• **Supplied records**

++++++++

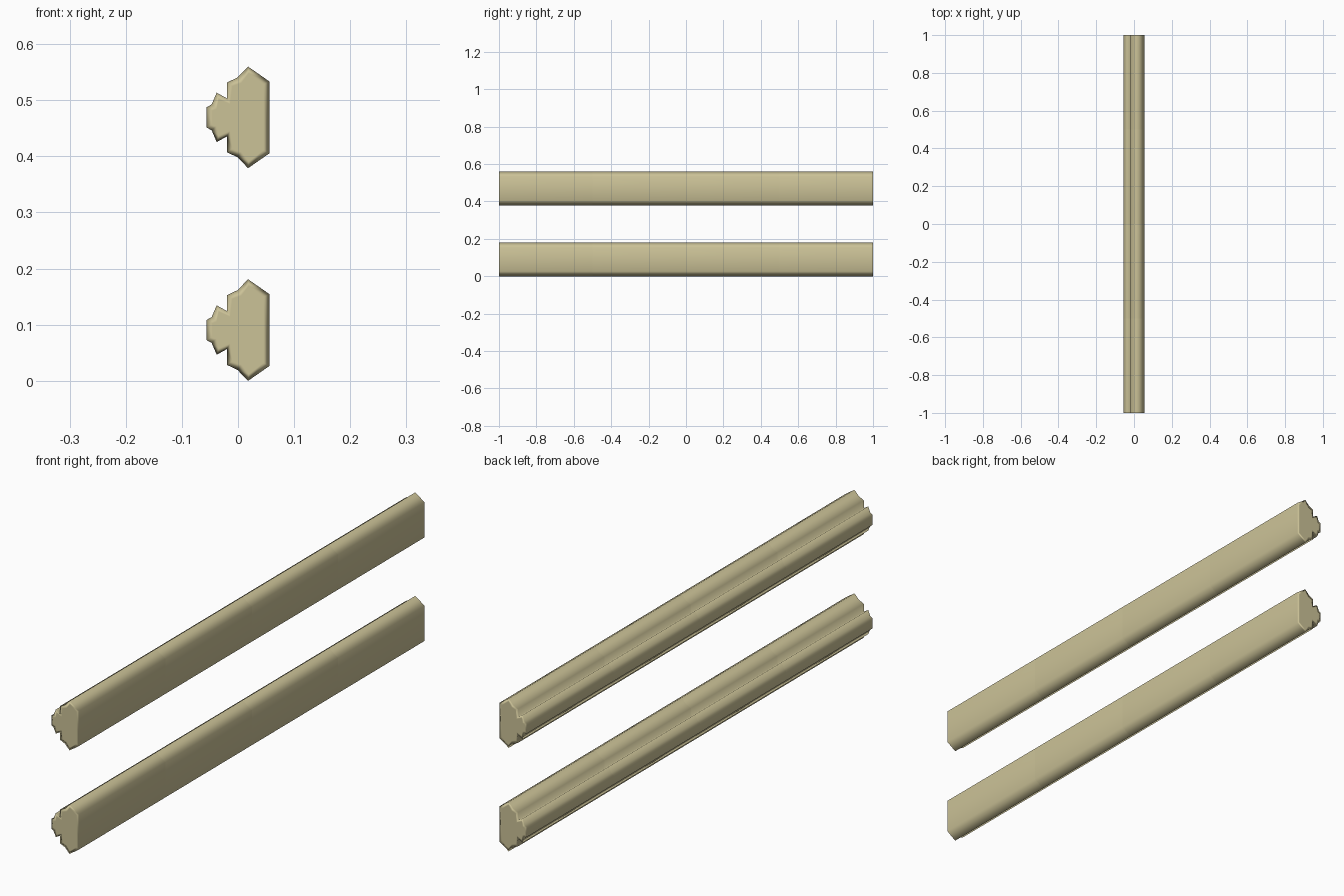
import bpy
import bmesh

cube = bpy.data.objects.get("Cube")
if cube:
    bpy.data.objects.remove(cube, do_unlink=True)

SEGMENTS = 4
LENGTH = 2.0 / SEGMENTS

# Upper half of the rail section: x, height above the centre line
HALF = [(0.056, 0.064), (0.018, 0.0905), (-0.001, 0.071), (-0.02, 0.062),
        (-0.02, 0.034), (-0.038, 0.044), (-0.047, 0.023), (-0.056, 0.018)]
SECTION = HALF + [(x, -z) for x, z in reversed(HALF)]

wood = bpy.data.materials.new("pale wood")
wood.use_nodes = True
colour = (0.60, 0.54, 0.31, 1.0)
wood.diffuse_color = colour
wood.node_tree.nodes["Principled BSDF"].inputs["Base Color"].default_value = colour


def rail_segment(name, y, z):
    """Moulded length of rail with inset, softly shaded end caps."""
    bm = bmesh.new()
    front = bm.faces.new([bm.verts.new((x, -LENGTH / 2, h)) for x, h in SECTION])
    back = bmesh.ops.extrude_face_region(bm, geom=[front], use_keep_orig=True)["geom"]
    bmesh.ops.translate(bm, vec=(0, LENGTH, 0),
                        verts=[v for v in back if isinstance(v, bmesh.types.BMVert)])
    bmesh.ops.recalc_face_normals(bm, faces=bm.faces)
    caps = [f for f in bm.faces if len(f.verts) == len(SECTION)]
    bmesh.ops.inset_individual(bm, faces=caps, thickness=0.012, use_even_offset=False)
    for face in bm.faces:
        face.smooth = True
    mesh = bpy.data.meshes.new(name)
    bm.to_mesh(mesh)
    bm.free()
    mesh.materials.append(wood)
    obj = bpy.data.objects.new(name, mesh)
    obj.location = (0, y, z)
    bpy.context.collection.objects.link(obj)
    # Broad sides dominate the shading of the narrow edges
    normals = obj.modifiers.new("soft_edges", 'WEIGHTED_NORMAL')
    normals.mode = 'FACE_AREA'
    normals.weight = 50


# Two parallel rails, each made of equal segments end to end
for rail, height in (("lower_rail", 0.0905), ("upper_rail", 0.4695)):
    for i in range(SEGMENTS):
        rail_segment(f"{rail}_segment_{i + 1}", -1 + LENGTH * (i + 0.5), height)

++++++++

• **The task**
Which of the lines above contain "objects"? Return them all.

• **Finished task**
cube = bpy.data.objects.get("Cube")
    bpy.data.objects.remove(cube, do_unlink=True)
    obj = bpy.data.objects.new(name, mesh)
    bpy.context.collection.objects.link(obj)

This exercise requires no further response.